The railway filed the claim in B.C. Supreme Court Thursday against the province and hundreds of unnamed landowners and contractors.
CP claims it never gave up resource rights on more than 800,000 acres of land it transferred to private owners and the province.
The land — mostly in the Kootenays and Okanagan — was originally granted to the railway companies in the late 1800s.
Now the company wants compensation for the harvesting of the resources on and under that land.
CP's director of public affairs Breanne Feigel says the company wants title and damages past and present — a claim that could reach back more than a century and amounts to millions of dollars in damages if their lawsuit is successful.
"It's a file that is very unusual and complex and really does go back to the founding of Canada," she says.

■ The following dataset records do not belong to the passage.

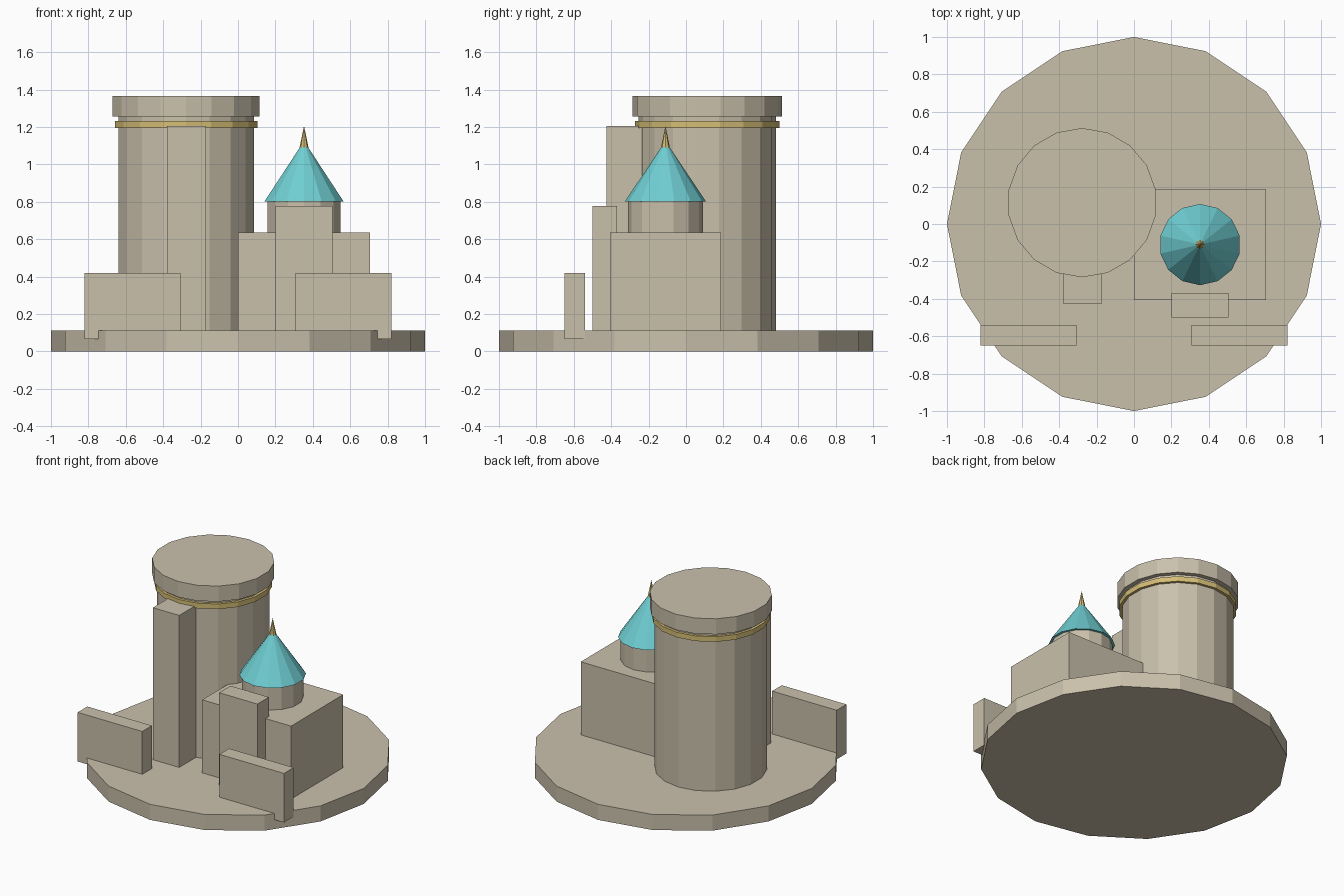
import bpy

cube = bpy.data.objects.get("Cube")
if cube:
    bpy.data.objects.remove(cube, do_unlink=True)


def material(name, rgb):
    m = bpy.data.materials.new(name)
    m.use_nodes = True
    m.diffuse_color = (*rgb, 1)
    m.node_tree.nodes["Principled BSDF"].inputs["Base Color"].default_value = (*rgb, 1)
    return m


stone = material("warm stone", (0.59, 0.53, 0.41))
teal = material("teal roof", (0.16, 0.62, 0.65))
gold = material("gold trim", (0.66, 0.51, 0.18))


def finish(name, mat):
    ob = bpy.context.object
    ob.name = ob.data.name = name
    ob.data.materials.append(mat)
    return ob


def box(name, x, y, z, mat=stone):
    """Box from (low, high) ranges on each axis."""
    ranges = (x, y, z)
    bpy.ops.mesh.primitive_cube_add(size=1, location=[(a + b) / 2 for a, b in ranges])
    ob = finish(name, mat)
    for v in ob.data.vertices:
        v.co = [c * (b - a) for c, (a, b) in zip(v.co, ranges)]
    return ob


def drum(name, centre, radius, z, sides, mat=stone, top=None):
    """Faceted cylinder, or a cone when the top radius differs."""
    bpy.ops.mesh.primitive_cone_add(
        vertices=sides, radius1=radius, radius2=radius if top is None else top,
        depth=z[1] - z[0], location=(*centre, (z[0] + z[1]) / 2))
    return finish(name, mat)


# Round base
GROUND = 0.112
drum("base", (0, 0), 1, (0, GROUND), 16)

# Large round tower with gold band, cap and front buttress
TOWER = (-0.277, 0.114)
drum("tower_body", TOWER, 0.367, (0.07, 1.26), 18)
drum("tower_band", TOWER, 0.386, (1.195, 1.232), 18, gold)
drum("tower_cap", TOWER, 0.399, (1.255, 1.367), 18)
box("tower_buttress", (-0.38, -0.17), (-0.425, -0.2), (0.07, 1.205))

# Square hall with front gatehouse
box("hall", (0, 0.707), (-0.407, 0.186), (0.07, 0.637))
box("gatehouse", (0.2, 0.504), (-0.5, -0.37), (0.07, 0.777))

# Small turret with pointed roof
TURRET = (0.353, -0.11)
drum("turret_body", TURRET, 0.2, (0.6, 0.81), 14)
drum("turret_roof", TURRET, 0.217, (0.802, 1.125), 14, teal, 0)
drum("turret_finial", TURRET, 0.026, (1.08, 1.207), 8, gold, 0)

# Two low walls at the front, overhanging the base edge
for side, sign in (("left", 1), ("right", -1)):
    box("front_wall_" + side, sorted((sign * 0.307, sign * 0.821)),
        (-0.65, -0.54), (0.067, 0.42))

Feigel says the company and province spent five years trying to reach an out-of-court settlement with no success, so now they are turning to the courts to settle the issue.
"We couldn't reach an agreement between the parties, and so it is one of those matters given its complexity that we have turned to the courts to help and resolve our claims and get that baseline understanding of where we're at."